### Work instructions
Reproduce the records below exactly, but only between the lines holding "footing(-0.07, 0.21, 0.42, Math.PI / 2);" and "box('frontRail', 0.5, 0.645, 0.022, 0.78, 0.022, 0.015);", inclusive.

Collected data:
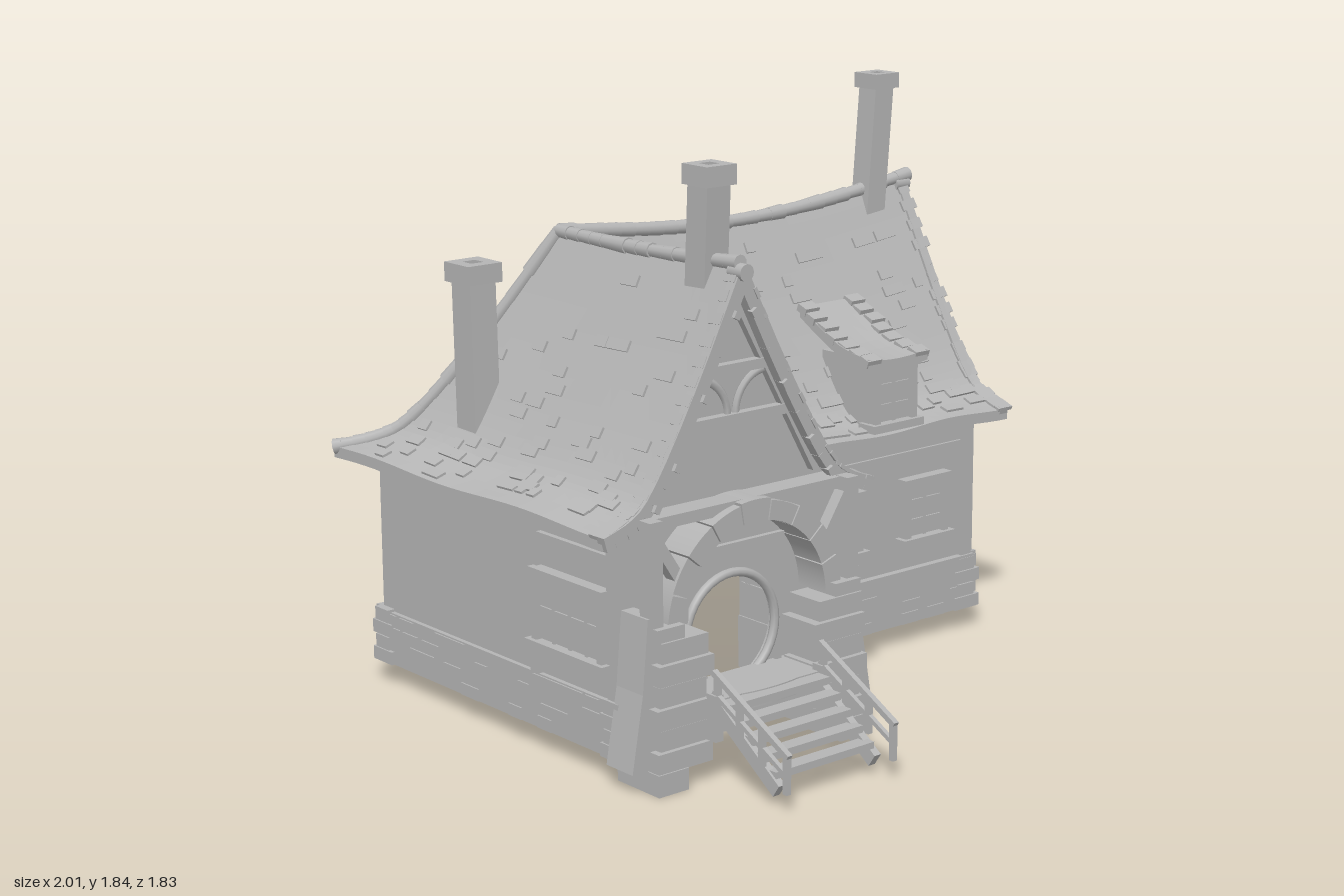
import * as THREE from 'three';

const V = (x, y, z) => new THREE.Vector3(x, y, z);
const lerp = THREE.MathUtils.lerp;
const RX = -0.48, RZ = -0.39; // ridge lines of the front wing and main house

export function createModel() {
  const model = new THREE.Group();
  model.name = 'cottage';
  const stone = new THREE.MeshStandardMaterial({ color: 0xb5b5b5, side: THREE.DoubleSide });
  stone.name = 'plain grey';
  let seed = 7;
  const rnd = (a = 0, b = 1) => {
    seed = (seed * 16807) % 2147483647;
    return a + (b - a) * seed / 2147483647;
  };
  const add = (name, geo, parent = model) => {
    const m = new THREE.Mesh(geo, stone);
    m.name = name;
    parent.add(m);
    return m;
  };
  const group = (name, x, y, z, rot = 0, parent = model) => {
    const g = new THREE.Group();
    g.name = name;
    g.position.set(x, y, z);
    g.rotation.y = rot;
    parent.add(g);
    return g;
  };
  const box = (name, x, y, z, w, h, d, parent) => {
    const m = add(name, new THREE.BoxGeometry(w, h, d), parent);
    m.position.set(x, y, z);
    return m;
  };
  // Box from a to b; w is its width, t its thickness along n
  const beam = (name, a, b, w, t, n, parent) => {
    const dir = b.clone().sub(a), len = dir.length();
    dir.normalize();
    const side = dir.clone().cross(n).normalize(), out = side.clone().cross(dir);
    const m = add(name, new THREE.BoxGeometry(w, len, t), parent);
    m.quaternion.setFromRotationMatrix(new THREE.Matrix4().makeBasis(side, dir, out));
    m.position.copy(a).add(b).multiplyScalar(0.5);
    return m;
  };
  const extrude = (name, shape, depth, parent) => add(name,
    new THREE.ExtrudeGeometry(shape, { depth, bevelEnabled: false, curveSegments: 24 }), parent);
  const poly = pts => new THREE.Shape(pts.map(p => new THREE.Vector2(...p)));
  const X = V(1, 0, 0), Y = V(0, 1, 0), Z = V(0, 0, 1);

  // Roof profile: distance from the ridge against height
  const profile = new THREE.SplineCurve([[0, 1.46], [0.13, 1.205], [0.26, 0.975], [0.35, 0.845],
    [0.42, 0.795], [0.51, 0.765]].map(p => new THREE.Vector2(...p)));

  // Closed slab under the surface fn(u, v)
  function slab(name, fn, nu, nv, t, parent) {
    const pos = [], idx = [], W = nu + 1, N = W * (nv + 1);
    for (let k = 0; k < 2; k++)
      for (let j = 0; j <= nv; j++)
        for (let i = 0; i <= nu; i++) {
          const p = fn(i / nu, j / nv);
          pos.push(p.x, p.y - k * t, p.z);
        }
    const quad = (a, b, c, d) => idx.push(a, b, c, a, c, d);
    for (let j = 0; j < nv; j++)
      for (let i = 0; i < nu; i++) {
        const a = j * W + i;
        quad(a, a + W, a + W + 1, a + 1);
        quad(a + N, a + 1 + N, a + W + 1 + N, a + W + N);
      }
    const edge = (a, b) => quad(a, b, b + N, a + N);
    for (let i = 0; i < nu; i++) { edge(i, i + 1); edge(nv * W + i + 1, nv * W + i); }
    for (let j = 0; j < nv; j++) { edge((j + 1) * W, j * W); edge(j * W + nu, (j + 1) * W + nu); }
    const g = new THREE.BufferGeometry();
    g.setAttribute('position', new THREE.Float32BufferAttribute(pos, 3));
    g.setIndex(idx);
    const flat = g.toNonIndexed();
    flat.computeVertexNormals();
    return add(name, flat, parent);
  }

  // Four roof slopes meeting at a hip, a valley and two sagging ridges
  const slope = (alongX, s) => (u, v) => {
    const p = profile.getPoint(v), d = s * p.x;
    const sag = (alongX ? -0.06 : -0.01) * Math.sin(Math.PI * u) + 0.02 * u;
    const y = p.y + sag * (1 - v) + 0.006 * v * Math.sin(11 * u);
    return alongX ? V(lerp(RX + d, 0.98, u), y, RZ + d) : V(RX + d, y, lerp(RZ + d, 0.46, u));
  };
  const roof = group('roof', 0, 0, 0);
  const slopes = { westSlope: [slope(false, -1), 60], eastSlope: [slope(false, 1), 40],
    backSlope: [slope(true, -1), 110], frontSlope: [slope(true, 1), 90] };
  for (const [name, [fn, count]] of Object.entries(slopes)) {
    slab(name, fn, 24, 20, 0.035, roof);
    const tile = (u, v, w) => {
      const p = fn(u, v), e = 0.01;
      const along = fn(Math.min(u + e, 1), v).sub(fn(u - e, v)).normalize();
      const down = fn(u, v + e).sub(fn(u, v - e)).normalize();
      const n = along.clone().cross(down);
      if (n.y < 0) n.negate();
      p.addScaledVector(n, 0.002);
      beam('roofTile', p.clone().addScaledVector(along, -w / 2), p.clone().addScaledVector(along, w / 2),
        0.035, 0.012, n, roof);
    };
    for (let i = 0; i < count; i++)
      tile(rnd(0.08, 0.95), Math.round(rnd(2, 22)) / 24, rnd(0.035, 0.08));
    for (let r = 1; r < 24; r++) tile(0.985, r / 24, rnd(0.03, 0.07)); // ragged gable edge
  }

  // Rounded caps over the ridges and hip
  function caps(name, fn, count) {
    for (let i = 0; i < count; i++) {
      const a = fn(i / count), b = fn((i + 1) / count), r = rnd(0.021, 0.026);
      const m = add(name, new THREE.CylinderGeometry(r, r * 0.9, a.distanceTo(b) * 1.04, 10), roof);
      m.quaternion.setFromUnitVectors(Y, b.clone().sub(a).normalize());
      m.position.copy(a).add(b).multiplyScalar(0.5);
    }
  }
  caps('mainRidgeCap', u => slopes.frontSlope[0](u * 1.012, 0), 26);
  caps('wingRidgeCap', u => slopes.westSlope[0](u, 0), 15);
  caps('hipCap', v => slopes.backSlope[0](0, v), 18);

  // Walls under the eaves
  const wall = (name, x0, z0, x1, z1) => box(name, (x0 + x1) / 2, 0.425, (z0 + z1) / 2,
    Math.abs(x1 - x0) + 0.02, 0.71, Math.abs(z1 - z0) + 0.02);
  wall('westWall', -0.88, -0.79, -0.88, 0.4);
  wall('eastWall', -0.08, 0.01, -0.08, 0.4);
  wall('backWall', -0.88, -0.79, 0.9, -0.79);
  wall('frontWall', -0.08, 0.01, 0.9, 0.01);

  // Gable end: wall, bargeboards, collars and curved braces
  function gable(name, x, z, rot, hole) {
    const g = group(name, x, 0, z, rot);
    const side = [0, 0.15, 0.3, 0.45, 0.6, 0.72].map(t => profile.getPoint(t)).filter(p => p.x < 0.4);
    const pts = [[-0.41, 0.07], [0.41, 0.07], [0.41, 0.77],
      ...side.slice(1).reverse().map(p => [p.x, p.y - 0.025]), [0, 1.44],
      ...side.slice(1).map(p => [-p.x, p.y - 0.025]), [-0.41, 0.77]];
    const shape = poly(pts);
    if (hole) shape.holes.push(new THREE.Path().absarc(0, 0.38, 0.17, 0, Math.PI * 2));
    extrude('gableWall', shape, 0.02, g).position.z = -0.07;
    for (const s of [-1, 1]) {
      for (let i = 0; i < 12; i++) {
        const a = profile.getPoint(i / 12), b = profile.getPoint((i + 1) / 12);
        beam('bargeboard', V(s * a.x, a.y - 0.02, 0), V(s * b.x, b.y - 0.02, 0), 0.045, 0.035, Z, g);
        if (i % 2 && i < 9) box('peg', s * (a.x - 0.012), a.y - 0.035, 0.02, 0.022, 0.022, 0.02, g).rotation.z = s * 0.5;
      }
      const brace = add('curvedBrace', new THREE.TorusGeometry(0.12, 0.013, 6, 10, Math.PI / 2), g);
      brace.position.set(s * 0.135, 1.03, -0.04);
      brace.rotation.y = s > 0 ? Math.PI : 0;
      brace.scale.z = 0.8;
      beam('innerRafter', V(0, 1.39, -0.04), V(s * 0.32, 0.82, -0.04), 0.03, 0.03, Z, g);
    }
    box('lowerCollar', 0, 1.02, -0.04, 0.44, 0.03, 0.04, g);
    box('upperCollar', 0, 1.17, -0.04, 0.25, 0.03, 0.04, g);
    const end = add('ridgeEnd', new THREE.CylinderGeometry(0.026, 0.026, 0.06, 12), g);
    end.rotation.x = Math.PI / 2;
    end.position.set(0, 1.455, 0);
    return g;
  }
  const porch = gable('frontGable', RX, 0.46, 0, true);
  const right = gable('rightGable', 0.96, RZ, Math.PI / 2, false);
  box('gableTie', 0, 0.65, -0.045, 0.82, 0.03, 0.02, right);
  box('gableSill', 0, 0.245, -0.04, 0.83, 0.025, 0.04, right);
  for (const s of [-1, 1]) box('gablePost', s * 0.39, 0.5, -0.045, 0.04, 0.5, 0.02, right);

  // Stone footing with raised blocks
  function footing(x, z, len, rot) {
    const g = group('footing', x, 0, z, rot);
    box('footingBand', 0, 0.155, -0.005, len, 0.17, 0.04, g);
    for (let i = 0; i < len * 22; i++)
      box('footingBlock', rnd(-0.5, 0.5) * (len - 0.1), 0.09 + 0.042 * Math.floor(rnd(0, 4)), 0.014,
        rnd(0.05, 0.1), 0.038, 0.012, g);
    for (const s of [-1, 1]) for (let r = 0; r < 4; r++)
      box('cornerStone', s * (len / 2 - 0.035), 0.092 + r * 0.045, 0.012, r % 2 ? 0.07 : 0.1, 0.042, 0.03, g);
  }
  footing(0.42, 0.02, 0.98, 0);
  footing(0.91, RZ, 0.84, Math.PI / 2);
  footing(0.01, -0.8, 1.82, Math.PI);
  footing(-0.89, -0.19, 1.24, -Math.PI / 2);
  footing(-0.07, 0.21, 0.42, Math.PI / 2);

  // Timber framing of the long walls
  for (const x of [0.1, 0.88]) box('wallPost', x, 0.49, 0.025, 0.045, 0.5, 0.025);
  box('frontPlate', 0.42, 0.735, 0.03, 0.98, 0.035, 0.03);
  box('frontRail', 0.5, 0.645, 0.022, 0.78, 0.022, 0.015);
  box('frontSill', 0.42, 0.247, 0.03, 0.98, 0.02, 0.03);
  box('backPlate', 0.01, 0.73, -0.81, 1.8, 0.04, 0.03);
  for (const [x, s] of [[-0.885, -1], [-0.075, 1]]) {
    box('sidePlate', x + s * 0.01, 0.66, 0.21, 0.025, 0.035, 0.4);
    for (const z of [0.02, 0.39]) box('sidePost', x + s * 0.01, 0.49, z, 0.025, 0.5, 0.04);
  }

  // Framed window facing outward along its local z
  function windowAt(x, y, z, rot, w, h, cols, rows, parent) {
    const g = group('window', x, y, z, rot, parent);
    box('pane', 0, 0, 0, w, h, 0.03, g);
    for (const s of [-1, 1]) box('jamb', s * w / 2, 0, 0.005, 0.024, h, 0.06, g);
    box('lintel', 0, h / 2, 0.008, w + 0.04, 0.026, 0.065, g);
    box('sill', 0, -h / 2, 0.012, w + 0.06, 0.026, 0.075, g);
    for (let i = 1; i < cols; i++) box('mullion', (i / cols - 0.5) * w, 0, 0, 0.012, h, 0.046, g);
    for (let i = 1; i < rows; i++) box('glazingBar', 0, (i / rows - 0.5) * h, 0, w, 0.01, 0.042, g);
  }
  for (const x of [0.295, 0.68]) windowAt(x, 0.455, 0.02, 0, 0.17, 0.2, 2, 3);
  for (const x of [0.58, 0.19]) windowAt(x, 0.61, -0.8, Math.PI, 0.12, 0.13, 2, 2);
  windowAt(-0.07, 0.45, 0.2, Math.PI / 2, 0.31, 0.22, 4, 2);
  windowAt(-0.89, 0.45, 0.2, -Math.PI / 2, 0.31, 0.22, 4, 2);

  // Dormers with a swept tiled roof; local z is the distance from the ridge
  function dormer(x, rot) {
    const g = group('dormer', x, 0, RZ, rot);
    box('dormerBody', 0, 0.885, 0.35, 0.19, 0.23, 0.22, g);
    windowAt(0, 0.88, 0.455, 0, 0.16, 0.2, 2, 3, g);
    const sweep = new THREE.SplineCurve([[0.17, 1.135], [0.26, 1.08], [0.37, 1.025], [0.495, 1]].map(p => new THREE.Vector2(...p)));
    slab('dormerRoof', (u, v) => {
      const p = sweep.getPoint(v);
      return V((u - 0.5) * 0.26, p.y + 0.012 * (2 * u - 1) ** 2 * v, p.x);
    }, 6, 8, 0.035, g);
    for (let r = 0; r < 7; r++) {
      const p = sweep.getPoint((r + 0.5) / 7);
      for (const s of [-1, 1]) box('dormerTile', s * rnd(0.095, 0.11), p.y, p.x, 0.06, 0.025, 0.042, g).rotation.x = 0.35;
    }
  }
  dormer(0.49, 0);
  dormer(0.49, Math.PI);
  dormer(-0.29, Math.PI);

  // Leaning chimneys with open caps
  function chimney(a, b, w, capW, capH) {
    beam('chimneyShaft', a, b, w, w, Z);
    const r = capW / 2, q = w * 0.24;
    const s = poly([[-r, -r], [r, -r], [r, r], [-r, r]]);
    s.holes.push(new THREE.Path([[-q, -q], [-q, q], [q, q], [q, -q]].map(p => new THREE.Vector2(...p))));
    const m = extrude('chimneyCap', s, capH);
    m.rotation.x = -Math.PI / 2;
    m.position.set(b.x, b.y - 0.02, b.z);
  }
  chimney(V(-0.475, 1.34, 0.3), V(-0.48, 1.71, 0.325), 0.088, 0.112, 0.06);
  chimney(V(0.815, 1.36, -0.39), V(0.848, 1.81, -0.385), 0.08, 0.105, 0.05);
  chimney(V(-0.76, 0.85, -0.44), V(-0.765, 1.35, -0.445), 0.095, 0.125, 0.06);

  // Round doorway, arch stones and porch timbers, centred on the front ridge
  add('doorRing', new THREE.TorusGeometry(0.172, 0.014, 8, 40), porch).position.set(0, 0.38, -0.045);
  for (let i = 0; i < 9; i++) {
    const a = Math.PI * i / 9 + 0.008, b = Math.PI * (i + 1) / 9 - 0.008;
    const s = new THREE.Shape().absarc(0, 0, rnd(0.33, 0.34), a, b, false);
    s.absarc(0, 0, 0.272, b, a, true);
    extrude('archStone', s, 0.12, porch).position.set(0, 0.46, -0.05);
  }
  box('tieBeam', 0, 0.78, 0.0, 0.76, 0.035, 0.08, porch);
  box('doorLintel', 0, 0.63, -0.045, 0.4, 0.03, 0.025, porch);
  for (const s of [-1, 1]) {
    const p = group('porchSide', 0, 0, 0, 0, porch);
    box('porchPost', s * 0.375, 0.62, 0.05, 0.045, 0.36, 0.05, p);
    box('doorPost', s * 0.18, 0.42, -0.045, 0.022, 0.42, 0.02, p);
    beam('porchBrace', V(s * 0.375, 0.76, 0.04), V(s * 0.27, 0.6, 0.04), 0.035, 0.04, Z, p);
    // Stone pier and flared buttress
    for (let r = 0; r < 6; r++)
      box('pierStone', s * (0.3 + rnd(-0.006, 0.006)), 0.095 + r * 0.065, 0.035, r % 2 ? 0.17 : 0.2, 0.061, r % 2 ? 0.135 : 0.15, p);
    box('pierCap', s * 0.34, 0.465, 0.035, 0.1, 0.05, 0.12, p);
    box('pierFoot', s * 0.35, 0.033, 0.02, 0.11, 0.066, 0.19, p);
    extrude('buttress', poly([[s * 0.36, 0.07], [s * 0.465, 0.07], [s * 0.425, 0.3], [s * 0.405, 0.52], [s * 0.36, 0.52]]), 0.12, p).position.z = -0.05;
  }

  // Landing, steps and handrails
  const stairs = group('stairs', RX, 0, 0);
  box('landing', 0, 0.2, 0.5, 0.42, 0.1, 0.18, stairs);
  const half = add('landingFront', new THREE.CylinderGeometry(0.24, 0.24, 0.05, 24, 1, false, -Math.PI / 2, Math.PI), stairs);
  half.position.set(0, 0.225, 0.5);
  half.scale.z = 0.42;
  for (let i = 0; i < 5; i++) box('step', 0, 0.235 - i * 0.037, 0.615 + i * 0.048, 0.38, 0.022, 0.05, stairs);
  for (const s of [-1, 1]) {
    const x = s * 0.205;
    beam('stringer', V(s * 0.185, 0.225, 0.58), V(s * 0.185, 0.045, 0.84), 0.045, 0.025, X, stairs);
    beam('topRail', V(x, 0.335, 0.58), V(x, 0.165, 0.905), 0.018, 0.018, X, stairs);
    beam('lowRail', V(x, 0.275, 0.58), V(x, 0.11, 0.895), 0.014, 0.014, X, stairs);
    for (const t of [0.05, 0.35, 0.65, 0.97])
      box('baluster', x, lerp(0.335, 0.165, t) - 0.055, lerp(0.58, 0.905, t), 0.017, 0.12, 0.017, stairs);
    box('newel', x, 0.2, 0.585, 0.03, 0.14, 0.04, stairs);
  }
  return model;
}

### Answer space
  footing(-0.07, 0.21, 0.42, Math.PI / 2);

  // Timber framing of the long walls
  for (const x of [0.1, 0.88]) box('wallPost', x, 0.49, 0.025, 0.045, 0.5, 0.025);
  box('frontPlate', 0.42, 0.735, 0.03, 0.98, 0.035, 0.03);
  box('frontRail', 0.5, 0.645, 0.022, 0.78, 0.022, 0.015);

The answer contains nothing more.